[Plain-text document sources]

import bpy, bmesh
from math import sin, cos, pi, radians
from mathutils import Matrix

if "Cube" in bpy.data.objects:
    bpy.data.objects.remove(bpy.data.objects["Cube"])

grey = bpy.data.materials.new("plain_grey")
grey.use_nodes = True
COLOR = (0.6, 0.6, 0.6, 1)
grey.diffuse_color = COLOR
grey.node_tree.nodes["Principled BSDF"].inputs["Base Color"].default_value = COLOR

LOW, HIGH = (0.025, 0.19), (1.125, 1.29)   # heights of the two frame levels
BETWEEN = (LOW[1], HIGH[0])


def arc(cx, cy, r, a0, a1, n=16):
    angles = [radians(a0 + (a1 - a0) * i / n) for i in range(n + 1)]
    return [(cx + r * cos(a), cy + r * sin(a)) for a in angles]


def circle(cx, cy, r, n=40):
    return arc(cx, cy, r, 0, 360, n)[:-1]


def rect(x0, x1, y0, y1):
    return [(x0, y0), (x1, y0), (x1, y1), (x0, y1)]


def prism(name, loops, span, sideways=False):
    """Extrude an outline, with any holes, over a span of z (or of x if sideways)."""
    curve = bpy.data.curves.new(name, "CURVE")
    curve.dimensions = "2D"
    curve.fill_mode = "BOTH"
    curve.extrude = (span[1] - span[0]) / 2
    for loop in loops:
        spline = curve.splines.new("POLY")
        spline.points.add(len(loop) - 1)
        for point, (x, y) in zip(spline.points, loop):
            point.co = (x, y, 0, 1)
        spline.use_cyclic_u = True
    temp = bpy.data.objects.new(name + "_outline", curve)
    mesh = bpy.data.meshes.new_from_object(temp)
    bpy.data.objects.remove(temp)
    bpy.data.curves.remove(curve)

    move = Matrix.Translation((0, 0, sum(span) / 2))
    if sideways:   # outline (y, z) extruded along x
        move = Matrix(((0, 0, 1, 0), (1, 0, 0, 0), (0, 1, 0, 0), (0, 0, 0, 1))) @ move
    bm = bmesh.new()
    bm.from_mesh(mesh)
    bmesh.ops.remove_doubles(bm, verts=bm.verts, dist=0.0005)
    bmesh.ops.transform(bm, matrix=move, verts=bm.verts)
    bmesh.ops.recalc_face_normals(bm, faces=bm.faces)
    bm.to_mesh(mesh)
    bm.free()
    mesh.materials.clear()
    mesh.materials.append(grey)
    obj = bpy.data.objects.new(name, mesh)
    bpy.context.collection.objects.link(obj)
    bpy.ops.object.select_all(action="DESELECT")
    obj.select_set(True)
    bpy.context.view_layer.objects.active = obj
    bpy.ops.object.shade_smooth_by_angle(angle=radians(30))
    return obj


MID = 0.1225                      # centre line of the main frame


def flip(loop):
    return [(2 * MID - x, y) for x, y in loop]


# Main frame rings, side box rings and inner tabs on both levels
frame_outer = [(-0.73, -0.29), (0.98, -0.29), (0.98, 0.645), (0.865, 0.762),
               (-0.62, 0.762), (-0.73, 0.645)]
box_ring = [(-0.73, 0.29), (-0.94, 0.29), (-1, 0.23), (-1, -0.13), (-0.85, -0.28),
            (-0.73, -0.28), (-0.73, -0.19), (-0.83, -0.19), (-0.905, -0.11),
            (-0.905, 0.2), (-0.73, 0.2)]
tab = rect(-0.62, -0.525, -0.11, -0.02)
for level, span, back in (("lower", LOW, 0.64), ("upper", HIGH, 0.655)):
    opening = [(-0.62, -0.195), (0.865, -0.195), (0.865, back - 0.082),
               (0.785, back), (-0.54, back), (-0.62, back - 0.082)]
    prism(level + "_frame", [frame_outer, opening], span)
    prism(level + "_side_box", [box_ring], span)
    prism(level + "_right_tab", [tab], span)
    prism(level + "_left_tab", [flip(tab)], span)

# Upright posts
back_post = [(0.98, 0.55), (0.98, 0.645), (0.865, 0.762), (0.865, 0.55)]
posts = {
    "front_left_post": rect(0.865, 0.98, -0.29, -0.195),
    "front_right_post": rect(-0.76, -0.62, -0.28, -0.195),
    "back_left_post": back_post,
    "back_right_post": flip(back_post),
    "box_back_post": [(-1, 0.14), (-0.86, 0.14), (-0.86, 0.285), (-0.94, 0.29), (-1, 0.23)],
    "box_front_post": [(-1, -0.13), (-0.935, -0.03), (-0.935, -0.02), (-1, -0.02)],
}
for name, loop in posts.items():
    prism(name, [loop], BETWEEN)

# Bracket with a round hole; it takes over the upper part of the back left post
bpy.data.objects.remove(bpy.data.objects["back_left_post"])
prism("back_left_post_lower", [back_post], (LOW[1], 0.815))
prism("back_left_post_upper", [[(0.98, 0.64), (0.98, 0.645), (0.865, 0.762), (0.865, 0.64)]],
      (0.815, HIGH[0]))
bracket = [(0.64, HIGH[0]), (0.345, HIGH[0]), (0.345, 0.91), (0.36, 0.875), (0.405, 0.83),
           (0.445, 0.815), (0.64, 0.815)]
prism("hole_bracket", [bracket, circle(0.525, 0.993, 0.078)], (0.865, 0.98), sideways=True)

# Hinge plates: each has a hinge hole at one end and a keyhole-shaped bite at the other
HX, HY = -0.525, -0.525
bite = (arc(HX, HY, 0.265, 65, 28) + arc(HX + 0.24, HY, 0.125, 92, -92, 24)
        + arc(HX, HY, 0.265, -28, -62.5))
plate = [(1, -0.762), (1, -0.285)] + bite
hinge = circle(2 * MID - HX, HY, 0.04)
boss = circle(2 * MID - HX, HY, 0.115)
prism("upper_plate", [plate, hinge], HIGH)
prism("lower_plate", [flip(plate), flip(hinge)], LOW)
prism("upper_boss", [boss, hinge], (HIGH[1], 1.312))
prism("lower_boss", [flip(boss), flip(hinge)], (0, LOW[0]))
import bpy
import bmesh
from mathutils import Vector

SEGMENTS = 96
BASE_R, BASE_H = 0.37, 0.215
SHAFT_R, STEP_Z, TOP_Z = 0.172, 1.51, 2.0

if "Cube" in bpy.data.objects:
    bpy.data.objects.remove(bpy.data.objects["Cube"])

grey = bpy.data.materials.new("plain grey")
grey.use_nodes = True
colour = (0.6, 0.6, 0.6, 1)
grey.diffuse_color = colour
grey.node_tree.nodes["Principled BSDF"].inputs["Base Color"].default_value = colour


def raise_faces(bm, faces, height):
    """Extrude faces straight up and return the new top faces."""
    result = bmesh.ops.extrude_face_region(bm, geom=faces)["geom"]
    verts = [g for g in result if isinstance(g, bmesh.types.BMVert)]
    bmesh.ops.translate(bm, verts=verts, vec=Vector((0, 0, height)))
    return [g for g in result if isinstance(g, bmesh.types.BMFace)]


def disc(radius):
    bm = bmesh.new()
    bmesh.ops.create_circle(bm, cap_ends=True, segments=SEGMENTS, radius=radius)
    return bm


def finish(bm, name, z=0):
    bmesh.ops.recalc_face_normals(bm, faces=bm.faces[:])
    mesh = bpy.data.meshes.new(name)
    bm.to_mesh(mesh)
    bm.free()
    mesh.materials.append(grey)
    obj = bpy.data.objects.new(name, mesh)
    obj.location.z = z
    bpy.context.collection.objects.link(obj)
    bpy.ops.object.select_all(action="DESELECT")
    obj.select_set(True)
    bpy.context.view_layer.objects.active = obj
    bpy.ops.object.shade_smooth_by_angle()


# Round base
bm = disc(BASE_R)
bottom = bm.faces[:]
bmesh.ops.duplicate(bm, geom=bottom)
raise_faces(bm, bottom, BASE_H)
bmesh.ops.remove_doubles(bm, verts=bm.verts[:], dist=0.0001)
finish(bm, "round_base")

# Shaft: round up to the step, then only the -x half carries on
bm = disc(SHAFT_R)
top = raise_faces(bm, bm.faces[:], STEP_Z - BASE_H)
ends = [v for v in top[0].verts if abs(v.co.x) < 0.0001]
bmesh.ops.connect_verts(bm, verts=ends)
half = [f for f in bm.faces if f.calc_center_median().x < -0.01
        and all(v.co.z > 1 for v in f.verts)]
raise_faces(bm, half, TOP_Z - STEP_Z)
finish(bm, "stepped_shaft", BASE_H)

_WORK REQUIRED_. Return only the part of the records above that opens with the line containing "(0.815, HIGH[0]))" and closes with the line containing "(0.865, 0.98), sideways=True)", ends included.

_EXERCISE ANSWER_.
      (0.815, HIGH[0]))
bracket = [(0.64, HIGH[0]), (0.345, HIGH[0]), (0.345, 0.91), (0.36, 0.875), (0.405, 0.83),
           (0.445, 0.815), (0.64, 0.815)]
prism("hole_bracket", [bracket, circle(0.525, 0.993, 0.078)], (0.865, 0.98), sideways=True)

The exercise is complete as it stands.